For the listing below, work out the number of lines that hold "name" and return that number alone.

========

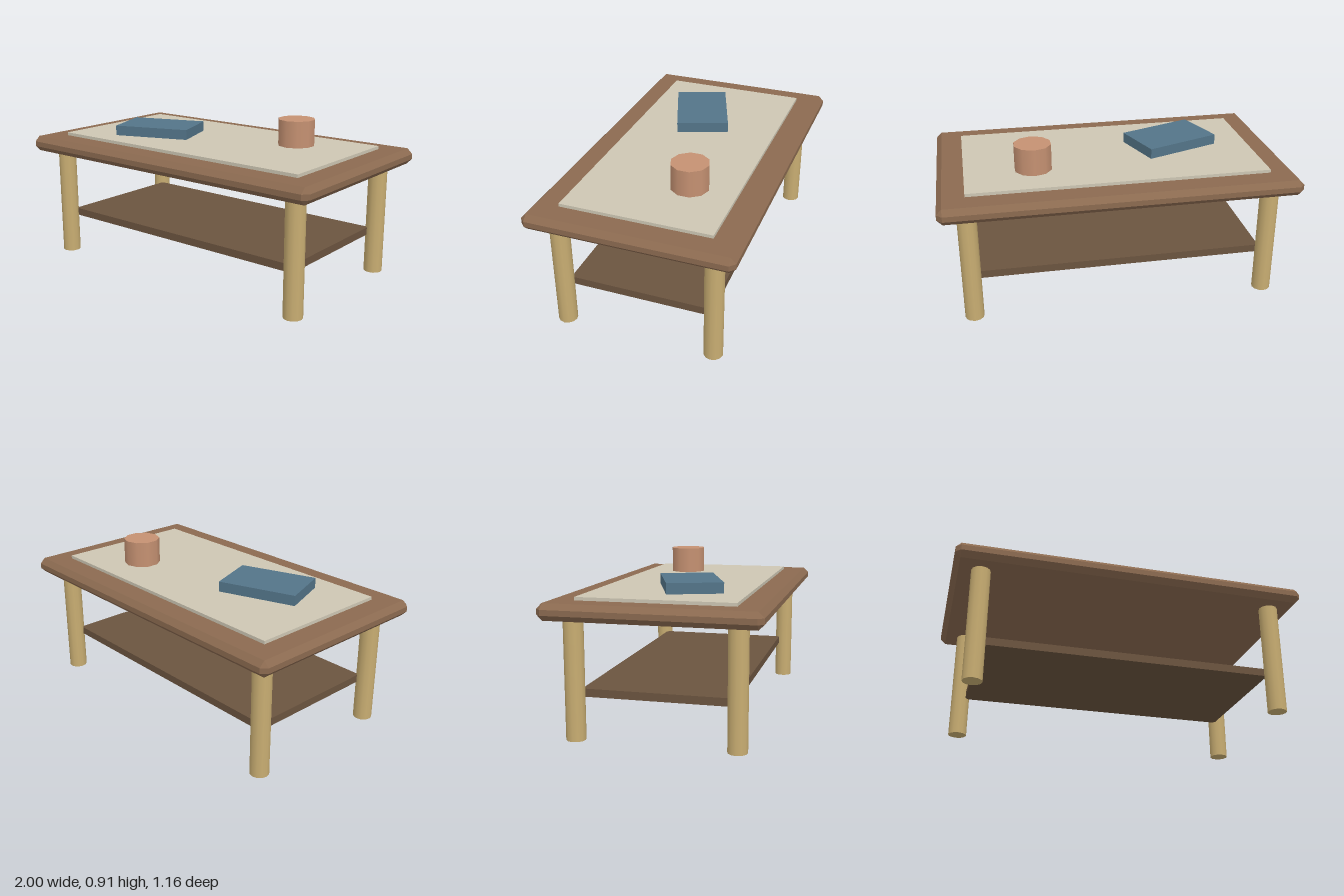
import * as THREE from 'three';
import { ConvexGeometry } from 'three/addons/geometries/ConvexGeometry.js';

const material = (name, color) => {
  const m = new THREE.MeshStandardMaterial({ color });
  m.name = name;
  return m;
};

// Box with every edge cut at 45 degrees and every corner cut to a triangle
function chamferedBox(w, h, d, c) {
  const points = [];
  for (const x of [-w / 2, w / 2])
    for (const y of [-h / 2, h / 2])
      for (const z of [-d / 2, d / 2]) {
        const ix = x - Math.sign(x) * c, iy = y - Math.sign(y) * c, iz = z - Math.sign(z) * c;
        points.push(
          new THREE.Vector3(x, iy, iz),
          new THREE.Vector3(ix, y, iz),
          new THREE.Vector3(ix, iy, z)
        );
      }
  return new ConvexGeometry(points);
}

export function createModel() {
  const group = new THREE.Group();
  group.name = 'coffeeTable';

  const wood = material('brown wood', 0x8b6a50);
  const darkWood = material('dark wood', 0x6b543f);
  const paleWood = material('pale wood', 0xc8ad72);
  const linen = material('linen', 0xcdc6b3);
  const blue = material('book blue', 0x537488);
  const clay = material('clay', 0xc59172);

  const add = (name, geometry, mat, x, y, z) => {
    const mesh = new THREE.Mesh(geometry, mat);
    mesh.name = name;
    mesh.position.set(x, y, z);
    group.add(mesh);
    return mesh;
  };

  // Table
  add('tableTop', chamferedBox(2, 0.09, 1.156, 0.03), wood, 0, 0.695, 0);
  add('shelf', new THREE.BoxGeometry(1.64, 0.044, 0.81), darkWood, 0, 0.248, 0);

  const legGeometry = new THREE.CylinderGeometry(0.0535, 0.0535, 0.65, 12);
  for (const [side, x] of [['Left', 0.849], ['Right', -0.849]])
    for (const [end, z] of [['front', 0.4325], ['back', -0.4325]])
      add(`${end}${side}Leg`, legGeometry, paleWood, x, 0.325, z);

  // Things on the table
  add('runner', new THREE.BoxGeometry(1.698, 0.018, 0.846), linen, 0, 0.749, 0);
  const book = add('book', new THREE.BoxGeometry(0.457, 0.059, 0.305), blue, -0.387, 0.7875, 0.0735);
  book.rotation.y = 0.35;
  add('cup', new THREE.CylinderGeometry(0.107, 0.107, 0.152, 10), clay, 0.46, 0.834, -0.158);

  return group;
}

========

→ Response
5